Jason Miller, a senior campaign consultant and key spokesman for Donald Trump’s re-election campaign, did not discredit the president’s unsubstantiated claims about U.S. health care workers inflating COVID-19 deaths – even under constant pressure.
“Why does the president repeatedly attack doctors working on the front lines, claiming they inflate the COVID numbers,” George Stephanopoulos, host of the ABC edition of This Week, asked during a Sunday morning interview with Miller. The moderator’s question followed months of similar comments from Trump critics from all areas of politics and public health.
While the United States is struggling with the consequences of an ongoing pandemic, many have denounced the president’s attempts to contradict scientific reports on COVID-19, usually with unsubstantiated claims that undermine the experts’ recommendations and lead the public to doubt the prevailing advice on health.
“I don’t think he attacked anyone,” Miller told Stephanopoulos on Sunday, referring to Trump’s remarks at a campaign rally in Waterford Township, Michigan, on Friday. In a speech to a crowd of supporters, the president said that doctors “get more money when someone dies” from COVID-19.
@GStephanopoulos repeatedly urges Jason Miller to address Trump’s false claims about doctors and COVID-19: Why does he “repeatedly attack doctors who are working on the front line?
Miller: âI don’t believe he has attacked anyone at all. â
G.S: âWe all just saw it.â https://t.co/2zxeV2Igly pic.twitter.com/LRqnhdMDk6
– ABC News Policy (@ABC Policy) November 1, 2020
“I think he was talking about how most Americans want to safely reopen the country, get back to work and lead normal lives again,” Miller continued, before the morning show host turned on to remind him that “we all just saw” Trump announce his claims during Friday’s campaign rally.
“He was talking about doctors who inflated COVID deaths for money,” said Stephanopoulous, repeating the President’s remarks to those attending the meeting.

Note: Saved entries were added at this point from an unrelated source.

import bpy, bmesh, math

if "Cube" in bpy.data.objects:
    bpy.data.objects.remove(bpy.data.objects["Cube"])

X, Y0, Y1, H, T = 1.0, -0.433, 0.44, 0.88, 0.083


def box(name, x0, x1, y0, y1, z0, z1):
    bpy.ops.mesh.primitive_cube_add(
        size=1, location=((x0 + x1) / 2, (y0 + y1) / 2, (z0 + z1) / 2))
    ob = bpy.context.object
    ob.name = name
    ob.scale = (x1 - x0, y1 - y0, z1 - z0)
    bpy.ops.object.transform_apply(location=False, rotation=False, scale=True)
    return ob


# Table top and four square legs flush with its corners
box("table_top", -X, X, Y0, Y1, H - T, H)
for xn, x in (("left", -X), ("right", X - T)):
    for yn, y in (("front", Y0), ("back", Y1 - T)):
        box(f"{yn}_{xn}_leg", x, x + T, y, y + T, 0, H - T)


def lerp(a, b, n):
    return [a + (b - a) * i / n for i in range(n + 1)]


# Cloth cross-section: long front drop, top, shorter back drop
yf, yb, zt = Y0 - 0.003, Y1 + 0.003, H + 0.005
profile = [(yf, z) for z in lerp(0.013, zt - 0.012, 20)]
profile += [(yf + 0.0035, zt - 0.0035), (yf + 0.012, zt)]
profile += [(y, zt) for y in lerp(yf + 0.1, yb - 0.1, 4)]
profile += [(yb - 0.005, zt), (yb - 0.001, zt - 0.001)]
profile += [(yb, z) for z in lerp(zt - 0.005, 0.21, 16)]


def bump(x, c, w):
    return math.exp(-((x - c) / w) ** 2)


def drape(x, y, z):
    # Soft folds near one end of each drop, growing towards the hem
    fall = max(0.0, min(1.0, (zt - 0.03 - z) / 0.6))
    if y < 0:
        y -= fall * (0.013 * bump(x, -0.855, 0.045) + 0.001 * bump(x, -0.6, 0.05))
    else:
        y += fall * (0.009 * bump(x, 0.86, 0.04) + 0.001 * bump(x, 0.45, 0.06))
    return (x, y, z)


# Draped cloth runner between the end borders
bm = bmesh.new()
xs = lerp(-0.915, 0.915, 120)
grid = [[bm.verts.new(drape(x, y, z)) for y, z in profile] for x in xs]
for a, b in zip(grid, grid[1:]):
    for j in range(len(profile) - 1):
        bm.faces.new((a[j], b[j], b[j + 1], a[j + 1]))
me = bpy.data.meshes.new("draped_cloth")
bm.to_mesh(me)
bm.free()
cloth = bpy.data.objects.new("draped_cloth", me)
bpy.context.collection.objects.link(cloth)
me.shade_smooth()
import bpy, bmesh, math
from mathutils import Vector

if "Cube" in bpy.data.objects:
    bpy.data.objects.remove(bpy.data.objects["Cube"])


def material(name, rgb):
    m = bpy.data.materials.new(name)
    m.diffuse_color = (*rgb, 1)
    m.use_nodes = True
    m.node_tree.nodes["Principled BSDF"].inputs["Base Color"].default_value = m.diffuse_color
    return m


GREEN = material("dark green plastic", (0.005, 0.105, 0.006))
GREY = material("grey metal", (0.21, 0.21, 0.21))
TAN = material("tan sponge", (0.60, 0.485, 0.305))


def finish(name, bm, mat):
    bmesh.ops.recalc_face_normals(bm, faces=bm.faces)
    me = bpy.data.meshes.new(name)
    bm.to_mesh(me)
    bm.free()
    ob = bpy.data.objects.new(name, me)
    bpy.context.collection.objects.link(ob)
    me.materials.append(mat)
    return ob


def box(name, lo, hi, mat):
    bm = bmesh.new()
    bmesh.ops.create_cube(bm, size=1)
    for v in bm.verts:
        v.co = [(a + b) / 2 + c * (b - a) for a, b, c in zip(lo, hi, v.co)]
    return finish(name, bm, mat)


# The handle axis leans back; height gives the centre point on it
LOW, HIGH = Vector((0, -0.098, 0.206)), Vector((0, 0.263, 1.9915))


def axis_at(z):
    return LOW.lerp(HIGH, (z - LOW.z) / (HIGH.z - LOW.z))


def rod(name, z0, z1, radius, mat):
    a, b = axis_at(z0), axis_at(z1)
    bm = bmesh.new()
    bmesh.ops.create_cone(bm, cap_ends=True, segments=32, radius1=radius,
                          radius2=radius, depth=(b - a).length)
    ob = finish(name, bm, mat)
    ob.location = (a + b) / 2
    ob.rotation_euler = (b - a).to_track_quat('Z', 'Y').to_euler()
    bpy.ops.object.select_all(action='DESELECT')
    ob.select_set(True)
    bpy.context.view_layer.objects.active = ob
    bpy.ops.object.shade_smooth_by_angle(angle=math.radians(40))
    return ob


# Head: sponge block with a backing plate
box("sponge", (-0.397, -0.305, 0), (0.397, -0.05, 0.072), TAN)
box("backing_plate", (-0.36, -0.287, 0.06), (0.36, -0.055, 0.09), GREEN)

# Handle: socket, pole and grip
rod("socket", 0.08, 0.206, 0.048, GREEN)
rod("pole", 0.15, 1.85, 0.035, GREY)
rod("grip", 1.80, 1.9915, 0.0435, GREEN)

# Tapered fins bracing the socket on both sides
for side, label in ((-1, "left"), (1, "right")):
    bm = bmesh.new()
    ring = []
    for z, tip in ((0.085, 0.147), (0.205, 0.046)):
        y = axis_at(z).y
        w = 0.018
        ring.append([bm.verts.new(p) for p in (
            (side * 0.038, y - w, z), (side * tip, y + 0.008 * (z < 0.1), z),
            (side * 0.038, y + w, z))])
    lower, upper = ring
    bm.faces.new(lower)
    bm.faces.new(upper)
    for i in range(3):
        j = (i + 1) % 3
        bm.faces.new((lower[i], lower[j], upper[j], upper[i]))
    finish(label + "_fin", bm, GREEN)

Trump’s advisor said he would “not address the billing aspects” of COVID-19 medical treatments, but mentioned unspecified reports that “have raised questions… regarding billing and such things.
Anita Dunn, the chief strategist for Joe Biden’s presidential campaign, told Stephanopoulos that she was “amazed” at Miller’s failure to defend health care workers when she appeared later in the Sunday morning ABC edition of This Week.
Trump’s claim that health care professionals are taking financial advantage of the falsehoods of COVID-19 sparked a wave of backlash, with many voices indicating that there is no evidence for what he said.
In a statement released after the Michigan rally, the American Medical Association (AMA) also noted that “our leaders should follow the science and press for compliance with public health measures known to us that are designed to curb the spread of #COVID19.
Rather than attacking doctors and making unfounded accusations against them, our leaders should follow the science and press for compliance with public health steps known to us that aim to contain the spread of #COVID19: Hand washing, #MaskUp and physical distance. https://t.co/w2FktcLh2Q
– AMA (@AmerMedicalAssn) October 30, 2020
Meanwhile, Wisconsin Governor Tony Evers, a Democrat, pointed out the dangers of spreading false information about COVID-19 as cases, hospitalizations and deaths increase in the United States. On Sunday, Evers discussed Trump’s impact on Wisconsin residents’ approach to contain the virus on CNN’s State of the Union, Evers said: “Some people don’t take [steps to protect their health]because they listen to Donald Trump. Wear a mask, stay socially aloof, all that stuff we know works”.
Tekk.tv asked the Trump campaign for further comments, but did not receive a response in time for publication.